● **PROBLEM REQUIREMENTS**: In the data below, how many lines contain the string "range"? Reply with the number only.

Document images with source code
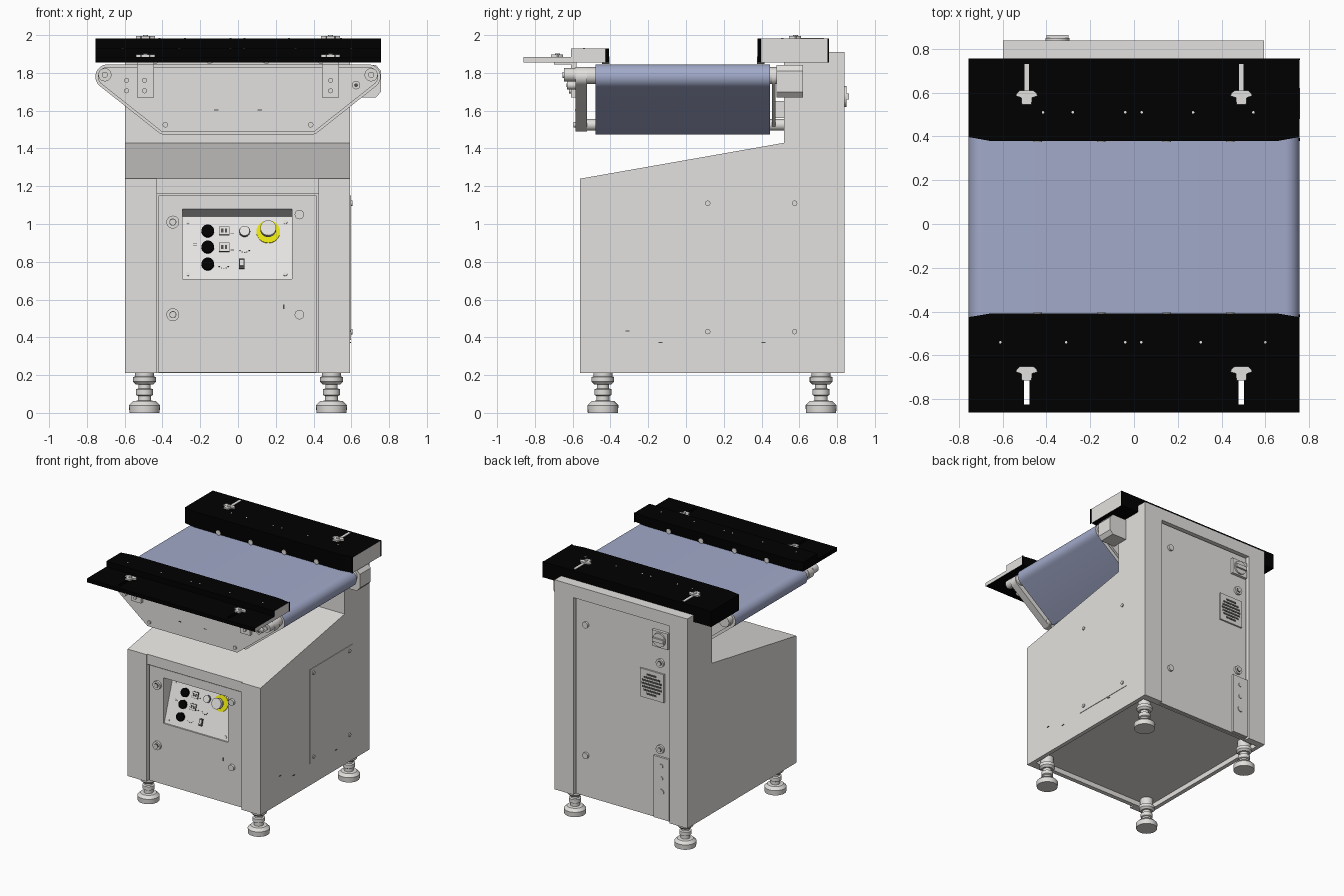
import bpy, bmesh, math
from mathutils import Vector
from mathutils.geometry import convex_hull_2d

if "Cube" in bpy.data.objects:
    bpy.data.objects.remove(bpy.data.objects["Cube"])


def material(name, r, g, b):
    m = bpy.data.materials.new(name)
    m.use_nodes = True
    m.diffuse_color = (r, g, b, 1)
    m.node_tree.nodes["Principled BSDF"].inputs["Base Color"].default_value = (r, g, b, 1)
    return m


GREY = material("light grey paint", .775, .755, .735)
PALE = material("pale panel", .88, .87, .86)
STEEL = material("steel", .75, .735, .71)
BLACK = material("black", 0, 0, 0)
BLUE = material("blue belt", .36, .4, .585)
YELLOW = material("yellow", .9, .87, .005)
DARK = material("dark grey", .08, .08, .08)
parts = []


def finish(name, bm, mats, rule=None):
    bmesh.ops.recalc_face_normals(bm, faces=bm.faces)
    bm.normal_update()
    for f in bm.faces:
        f.material_index = rule(f) if rule else 0
    mesh = bpy.data.meshes.new(name)
    bm.to_mesh(mesh)
    bm.free()
    for m in mats:
        mesh.materials.append(m)
    ob = bpy.data.objects.new(name, mesh)
    bpy.context.collection.objects.link(ob)
    parts.append(ob)
    return ob


def prism(name, pts, axis, a, b, *mats, rule=None):
    """Extrude a 2D outline along an axis from a to b."""
    place = {"x": lambda u, v, w: (w, u, v), "y": lambda u, v, w: (u, w, v),
             "z": lambda u, v, w: (u, v, w)}[axis]
    bm = bmesh.new()
    low, high = ([bm.verts.new(place(u, v, w)) for u, v in pts] for w in (a, b))
    bm.faces.new(low)
    bm.faces.new(high)
    n = len(pts)
    for i in range(n):
        j = (i + 1) % n
        bm.faces.new((low[i], low[j], high[j], high[i]))
    return finish(name, bm, mats, rule)


def box(name, x0, x1, y0, y1, z0, z1, mat):
    return prism(name, [(x0, y0), (x1, y0), (x1, y1), (x0, y1)], "z", z0, z1, mat)


def rod(name, u, v, r, axis, a, b, mat, sides=24):
    ring = [(u + r * math.cos(2 * math.pi * i / sides), v + r * math.sin(2 * math.pi * i / sides))
            for i in range(sides)]
    return prism(name, ring, axis, a, b, mat)


def lathe(name, profile, x, y, mat, sides=28):
    bm = bmesh.new()
    vs = [bm.verts.new((x + r, y, z)) for r, z in profile]
    es = [bm.edges.new(p) for p in zip(vs, vs[1:])]
    bmesh.ops.spin(bm, geom=vs + es, cent=(x, y, 0), axis=(0, 0, 1), angle=2 * math.pi, steps=sides)
    bmesh.ops.remove_doubles(bm, verts=bm.verts, dist=.0005)
    return finish(name, bm, [mat])


def cut(ob, tool):
    mod = ob.modifiers.new("cut", "BOOLEAN")
    mod.operation, mod.solver, mod.object = "DIFFERENCE", "EXACT", tool
    bpy.context.view_layer.objects.active = ob
    bpy.ops.object.modifier_apply(modifier=mod.name)
    parts.remove(tool)
    bpy.data.objects.remove(tool)


def loop_outline(inset):
    """Outline wrapped round the end pulleys and the lower corners."""
    pts = []
    for x, z, r in ((.69, 1.78, .065), (.4, 1.5, .025)):
        for s in (-1, 1):
            for i in range(32):
                t = 2 * math.pi * i / 32
                pts.append(Vector((s * x + (r - inset) * math.cos(t), z + (r - inset) * math.sin(t))))
    return [tuple(pts[i]) for i in convex_hull_2d(pts)]


# Cabinet with sloping front and tall rear column
cabinet = prism("cabinet", [(-.56, .21), (.838, .21), (.838, 1.91), (.52, 1.91), (.52, 1.43), (-.56, 1.24)],
                "x", -.598, .593, GREY)
cut(cabinet, box("lintel_cut", -.43, .425, -.7, -.552, .1, 1.4, GREY))
cut(cabinet, box("front_cut", -.43, .425, -.7, -.515, .1, 1.16, GREY))
cut(cabinet, box("back_cut", -.44, .425, .8, 1, .1, 1.81, GREY))
cut(cabinet, box("bottom_cut", -.565, .56, -.495, .78, .1, .25, GREY))

# Front door with deep tilted control recess
FACE, LOW, HIGH, DEPTH = -.537, .71, 1.04, .125
door = box("front_door", -.42, .415, FACE, -.51, .215, 1.15, GREY)
well = [(-.7, LOW), (FACE + .015, LOW), (FACE + DEPTH, HIGH), (FACE, 1.08), (-.7, 1.08)]
for ob in (door, cabinet):
    cut(ob, prism("well_cut", well, "x", -.295, .285, GREY))
SLOPE = (DEPTH - .015) / (HIGH - LOW)
prism("control_panel", [(FACE + .012, LOW), (FACE + DEPTH - .003, HIGH),
                        (FACE + DEPTH + .004, HIGH), (FACE + .019, LOW)], "x", -.294, .284, PALE)


def on_panel(ob, x, z):
    ob.location = (x, FACE + .012 + (z - LOW) * SLOPE, z)
    ob.rotation_euler.x = -math.atan(SLOPE)


def control(name, x, z, r, near, far, mat):
    on_panel(rod(name, 0, 0, r, "y", -near, -far, mat), x, z)


def plate(name, x, z, w, h, depth, mat):
    on_panel(box(name, -w / 2, w / 2, -depth, .004, -h / 2, h / 2, mat), x, z)


for z in (.96, .875, .785):
    control("black_dial", -.16, z, .033, -.004, .02, BLACK)
for z in (.962, .876):
    plate("rocker_frame", -.073, z, .055, .05, .006, DARK)
    plate("rocker_rim", -.073, z, .049, .044, .008, STEEL)
    for dx in (-.01, .01):
        plate("rocker_key", -.073 + dx, z, .012, .022, .01, DARK)
    plate("rocker_mark", -.03, z - .014, .02, .004, .002, DARK)
for z in (.885, .895):
    plate("dial_mark", -.228, z, .022, .003, .002, DARK)
plate("toggle_switch", .02, .787, .028, .055, .01, DARK)
plate("toggle_face", .02, .79, .018, .03, .013, STEEL)
for x, z in ((.035, .86), (-.075, .775)):
    for i in range(-2, 3):
        plate("scale_mark", x + i * .012, z - .012 + .003 * i * i, .007, .004, .002, DARK)
control("white_button_rim", .035, .96, .03, -.004, .006, DARK)
control("white_button", .035, .96, .027, -.004, .015, PALE)
control("emergency_plate", .16, .958, .063, -.004, .006, YELLOW)
control("emergency_stem", .16, .958, .025, 0, .05, STEEL)
control("emergency_button", .16, .958, .042, .04, .07, GREY)
for x in (-.265, .25):
    for z in (.735, 1.01):
        control("panel_screw", x, z, .011, -.004, .004, STEEL)
for x, z, r in ((-.345, 1.01, .034), (-.345, .52, .034), (.325, 1.05, .025), (.325, .52, .025)):
    rod("front_lock", x, z, r, "y", -.556, -.53, GREY)
    if x < 0:
        rod("front_lock_core", x, z, .019, "y", -.559, -.55, DARK)
        rod("front_lock_pin", x, z, .015, "y", -.562, -.55, STEEL)
box("door_slit", .237, .245, FACE - .002, FACE + .01, .55, .575, DARK)

# Side access panel and slits
box("side_panel", .587, .597, .07, .62, .385, 1.15, GREY)
for y in (.115, .575):
    for z in (.43, 1.11):
        rod("side_screw", y, z, .014, "x", .59, .605, STEEL)
for y, z in ((-.31, .434), (-.135, .372), (.41, .372)):
    box("side_slit", .585, .598, y - .011, y + .011, z - .002, z + .002, DARK)

# Rear door, switch, grille and connectors
box("rear_door", -.43, .415, .79, .815, .215, 1.8, GREY)
for z in (.55, 1.61):
    rod("rear_knob", .325, z, .025, "y", .81, .832, GREY)
for z in (.78, 1.48):
    rod("rear_lock", -.345, z, .034, "y", .81, .833, STEEL)
    rod("rear_lock_core", -.345, z, .018, "y", .81, .836, DARK)
    rod("rear_lock_pin", -.345, z, .014, "y", .81, .839, STEEL)
box("switch_plate", -.42, -.28, .81, .838, 1.61, 1.74, GREY)
rod("switch_disc", -.35, 1.675, .055, "y", .83, .85, STEEL)
box("switch_handle", -.4, -.3, .84, .864, 1.66, 1.69, GREY)
box("grille_plate", -.38, -.165, .81, .828, 1.165, 1.395, GREY)
for i in range(-3, 4):
    w = math.sqrt(.09 ** 2 - (i * .026) ** 2)
    box("grille_slot", -.272 - w, -.272 + w, .82, .831, 1.273 + i * .026, 1.287 + i * .026, DARK)
box("connector_plate", -.43, -.29, .81, .832, .22, .72, GREY)
for z, r in ((.44, .025), (.55, .017), (.65, .017)):
    rod("connector", -.36, z, r, "y", .82, .838, STEEL)

# Levelling feet
FOOT = [(0, 0), (.08, 0), (.082, .04), (.06, .062), (.035, .065), (.035, .09), (.045, .095), (.045, .125),
        (.032, .13), (.032, .15), (.045, .15), (.06, .165), (.06, .19), (.05, .193), (.05, .26), (0, .26)]
for x in (-.495, .495):
    for y in (-.44, .715):
        lathe("levelling_foot", FOOT, x, y, STEEL)

# Conveyor belt, side plates, pulleys and mounts
prism("belt", loop_outline(0), "y", -.48, .445, BLUE, GREY, rule=lambda f: int(abs(f.normal.y) > .9))
prism("front_side_plate", loop_outline(.014), "y", -.585, -.525, GREY)
prism("rear_side_plate", loop_outline(.02), "y", .455, .475, GREY)
for s in (-1, 1):
    rod("end_roller", s * .69, 1.785, .045, "y", -.58, .5, STEEL)
    rod("roller_cap", s * .705, 1.79, .035, "y", -.645, -.58, STEEL)
    rod("roller_pin", s * .705, 1.79, .016, "y", -.655, -.64, GREY)
    rod("lower_roller", s * .4, 1.525, .03, "y", -.53, .52, STEEL)
    rod("lower_bolt", s * .385, 1.525, .014, "y", -.595, -.58, STEEL)
    box("plate_slit", s * .115 - .012, s * .115 + .012, -.587, -.58, 1.6, 1.605, DARK)
    box("support_arm", s * .3 - .06, s * .3 + .06, .47, .53, 1.56, 1.65, GREY)
    box("cover_bracket", s * .49 - .045, s * .49 + .045, -.61, -.58, 1.67, 1.86, GREY)
    box("bracket_foot", s * .49 - .045, s * .49 + .045, -.7, -.58, 1.845, 1.857, GREY)
for x in (-.59, -.495, .49):
    for z in (1.705, 1.76):
        rod("plate_bolt", x, z, .013, "y", -.62, -.58, STEEL)
rod("tension_bolt", .625, 1.735, .022, "y", -.63, -.58, STEEL)
rod("tension_core", .625, 1.735, .01, "y", -.632, -.62, DARK)
prism("drive_gearbox", [(.6, 1.67), (.73, 1.67), (.757, 1.7), (.757, 1.81), (.73, 1.842), (.6, 1.842)],
      "y", .48, .62, GREY)


# Black covers with light end on one side
def end_rule(f):
    return int(f.normal.x > .9)


box_edge = [(-.755, -.61), (.755, -.61), (.755, -.425), (.65, -.408), (-.65, -.408), (-.755, -.425)]
prism("front_cover", box_edge, "z", 1.855, 1.93, BLACK, GREY, rule=end_rule)
shelf = prism("front_shelf", [(-.755, -.86), (.755, -.86), (.755, -.605), (-.755, -.605)], "z", 1.855, 1.885,
              BLACK, GREY, rule=end_rule)
rear_edge = [(-.755, .755), (.755, .755), (.755, .397), (.65, .378), (-.65, .378), (-.755, .397)]
prism("rear_cover", rear_edge, "z", 1.855, 1.982, BLACK, GREY, rule=end_rule)
box("cover_end_trim", .752, .758, .38, .392, 1.855, 1.982, BLACK)
box("cover_back_trim", .752, .758, .748, .756, 1.855, 1.982, BLACK)
box("front_end_trim", .752, .758, -.424, -.414, 1.855, 1.93, BLACK)

# Clamp knobs, slots and sheet guides
for s in (-1, 1):
    x = s * .49
    cut(shelf, box("slot_cut", x - .012, x + .012, -.825, -.7, 1.8, 1.95, BLACK))
    box("rear_slot", x - .01, x + .01, .6, .73, 1.975, 1.985, GREY)
    for y, z in ((.575, 1.982), (-.685, 1.885)):
        wing = [(x + u, y + v) for u, v in ((-.05, .01), (-.045, .022), (-.03, .035), (.03, .035), (.045, .022),
                                           (.05, .01), (.025, .002), (.022, -.03), (-.022, -.03), (-.025, .002))]
        prism("clamp_wing", wing, "z", z, z + .012, GREY)
        rod("clamp_hub", x, y + .005, .013, "z", z, z + .018, STEEL)
    for gx in (.15, .44):
        for y in (.395, -.425):
            rod("sheet_guide", s * gx, 1.868, .02, "y", y - .02, y + .02, STEEL)
for y, z, spots in ((.51, 1.982, (-.415, -.28, -.04, .035, .27, .545)),
                    (-.54, 1.93, (-.61, -.31, -.04, .033, .305, .6))):
    for x in spots:
        rod("cover_rivet", x, y, .006, "z", z - .005, z + .002, PALE, 8)

# Smooth round parts, keep hard edges
bpy.ops.object.select_all(action="DESELECT")
for ob in parts:
    ob.select_set(True)
bpy.context.view_layer.objects.active = parts[0]
bpy.ops.object.shade_smooth_by_angle(angle=math.radians(32))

● **SOLUTION TO THE EXERCISE**: 5